Work request: Search the records below for the word "faces". Pull out each line that has it.

Rendered images with source text
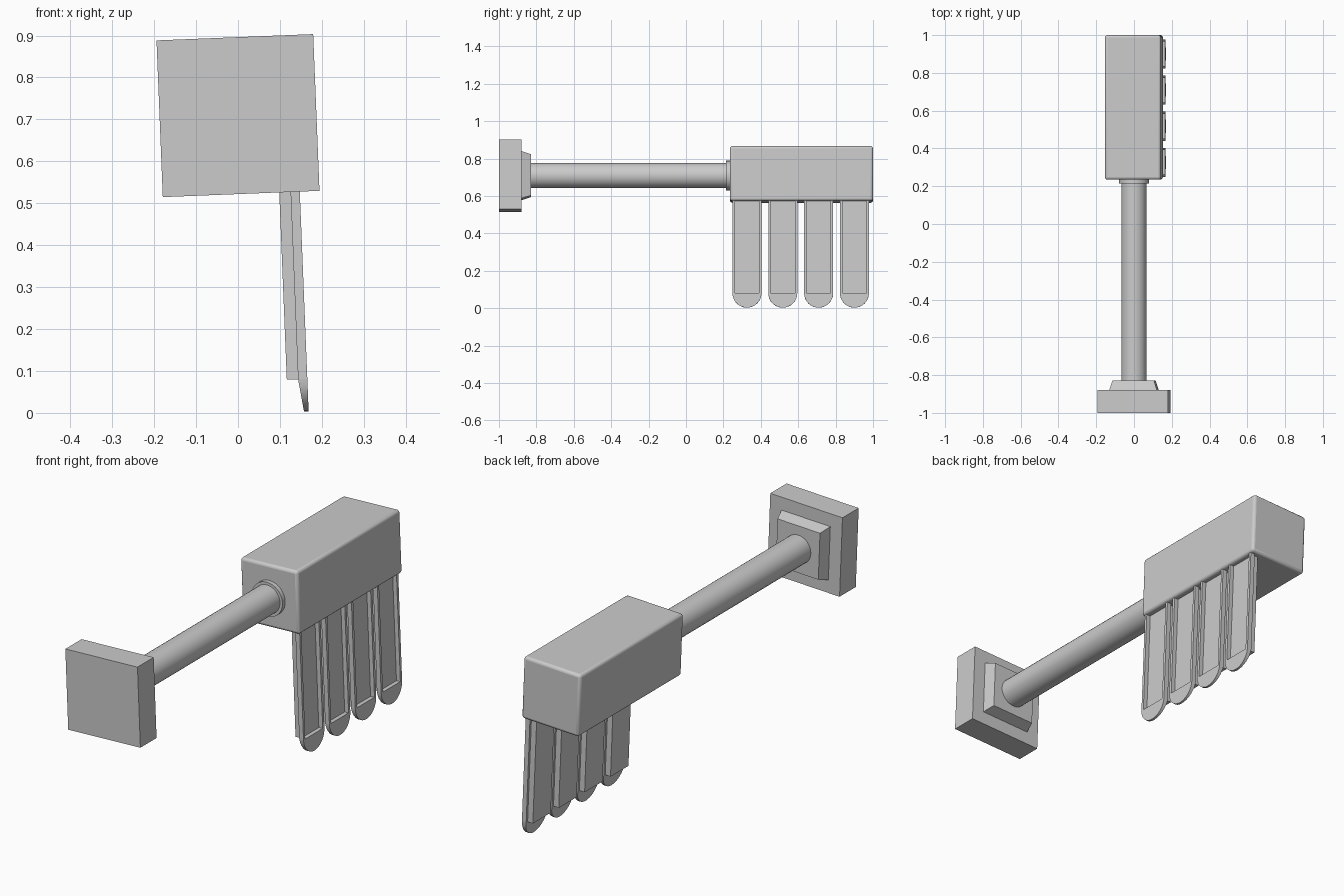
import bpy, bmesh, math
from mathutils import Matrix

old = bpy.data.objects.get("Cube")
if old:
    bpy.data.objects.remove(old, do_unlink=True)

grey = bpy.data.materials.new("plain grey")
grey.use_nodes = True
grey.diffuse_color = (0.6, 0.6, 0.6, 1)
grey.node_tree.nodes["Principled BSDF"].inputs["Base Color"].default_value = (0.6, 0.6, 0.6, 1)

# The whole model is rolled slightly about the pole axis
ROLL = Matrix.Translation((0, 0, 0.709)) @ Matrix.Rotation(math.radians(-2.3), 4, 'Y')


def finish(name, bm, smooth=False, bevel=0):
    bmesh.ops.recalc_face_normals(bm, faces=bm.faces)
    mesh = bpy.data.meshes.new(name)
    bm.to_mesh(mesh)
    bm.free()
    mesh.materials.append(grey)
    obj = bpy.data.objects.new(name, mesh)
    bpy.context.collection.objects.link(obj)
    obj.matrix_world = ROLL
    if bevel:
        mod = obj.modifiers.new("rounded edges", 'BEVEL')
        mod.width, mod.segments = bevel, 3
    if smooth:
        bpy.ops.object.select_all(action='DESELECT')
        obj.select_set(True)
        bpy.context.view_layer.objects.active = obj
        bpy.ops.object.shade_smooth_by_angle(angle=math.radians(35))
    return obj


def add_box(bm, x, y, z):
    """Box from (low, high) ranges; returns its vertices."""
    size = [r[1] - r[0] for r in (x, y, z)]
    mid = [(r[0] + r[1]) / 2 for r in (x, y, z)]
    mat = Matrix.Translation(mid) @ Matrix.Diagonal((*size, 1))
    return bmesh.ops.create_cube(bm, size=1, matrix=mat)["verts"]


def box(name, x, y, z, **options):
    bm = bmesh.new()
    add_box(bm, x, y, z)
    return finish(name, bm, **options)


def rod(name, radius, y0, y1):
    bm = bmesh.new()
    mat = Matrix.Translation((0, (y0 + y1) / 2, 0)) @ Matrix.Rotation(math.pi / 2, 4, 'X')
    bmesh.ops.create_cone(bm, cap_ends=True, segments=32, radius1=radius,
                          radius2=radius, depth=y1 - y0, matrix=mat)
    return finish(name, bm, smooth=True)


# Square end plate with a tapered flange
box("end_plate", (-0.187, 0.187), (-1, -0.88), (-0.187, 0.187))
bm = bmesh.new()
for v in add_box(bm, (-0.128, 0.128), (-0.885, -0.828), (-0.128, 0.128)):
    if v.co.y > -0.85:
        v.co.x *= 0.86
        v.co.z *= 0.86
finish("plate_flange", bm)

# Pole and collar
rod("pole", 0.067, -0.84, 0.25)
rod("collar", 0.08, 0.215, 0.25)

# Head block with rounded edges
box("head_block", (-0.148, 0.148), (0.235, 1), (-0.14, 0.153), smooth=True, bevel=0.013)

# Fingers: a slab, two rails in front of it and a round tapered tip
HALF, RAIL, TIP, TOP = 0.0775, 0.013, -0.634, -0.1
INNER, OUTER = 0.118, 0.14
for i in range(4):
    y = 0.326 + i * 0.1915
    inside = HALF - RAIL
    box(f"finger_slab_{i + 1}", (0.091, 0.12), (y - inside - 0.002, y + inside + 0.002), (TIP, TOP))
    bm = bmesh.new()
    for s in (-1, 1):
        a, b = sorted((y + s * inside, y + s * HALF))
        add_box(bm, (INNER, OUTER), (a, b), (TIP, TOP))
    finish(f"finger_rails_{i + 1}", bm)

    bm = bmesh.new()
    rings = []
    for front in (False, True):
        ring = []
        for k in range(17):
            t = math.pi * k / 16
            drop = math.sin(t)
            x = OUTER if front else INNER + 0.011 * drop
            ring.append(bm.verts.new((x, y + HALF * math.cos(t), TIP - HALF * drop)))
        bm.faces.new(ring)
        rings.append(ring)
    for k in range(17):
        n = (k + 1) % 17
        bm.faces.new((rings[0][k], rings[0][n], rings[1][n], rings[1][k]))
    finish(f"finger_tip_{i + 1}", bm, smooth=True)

Answer space:
    bmesh.ops.recalc_face_normals(bm, faces=bm.faces)
        bm.faces.new(ring)
        bm.faces.new((rings[0][k], rings[0][n], rings[1][n], rings[1][k]))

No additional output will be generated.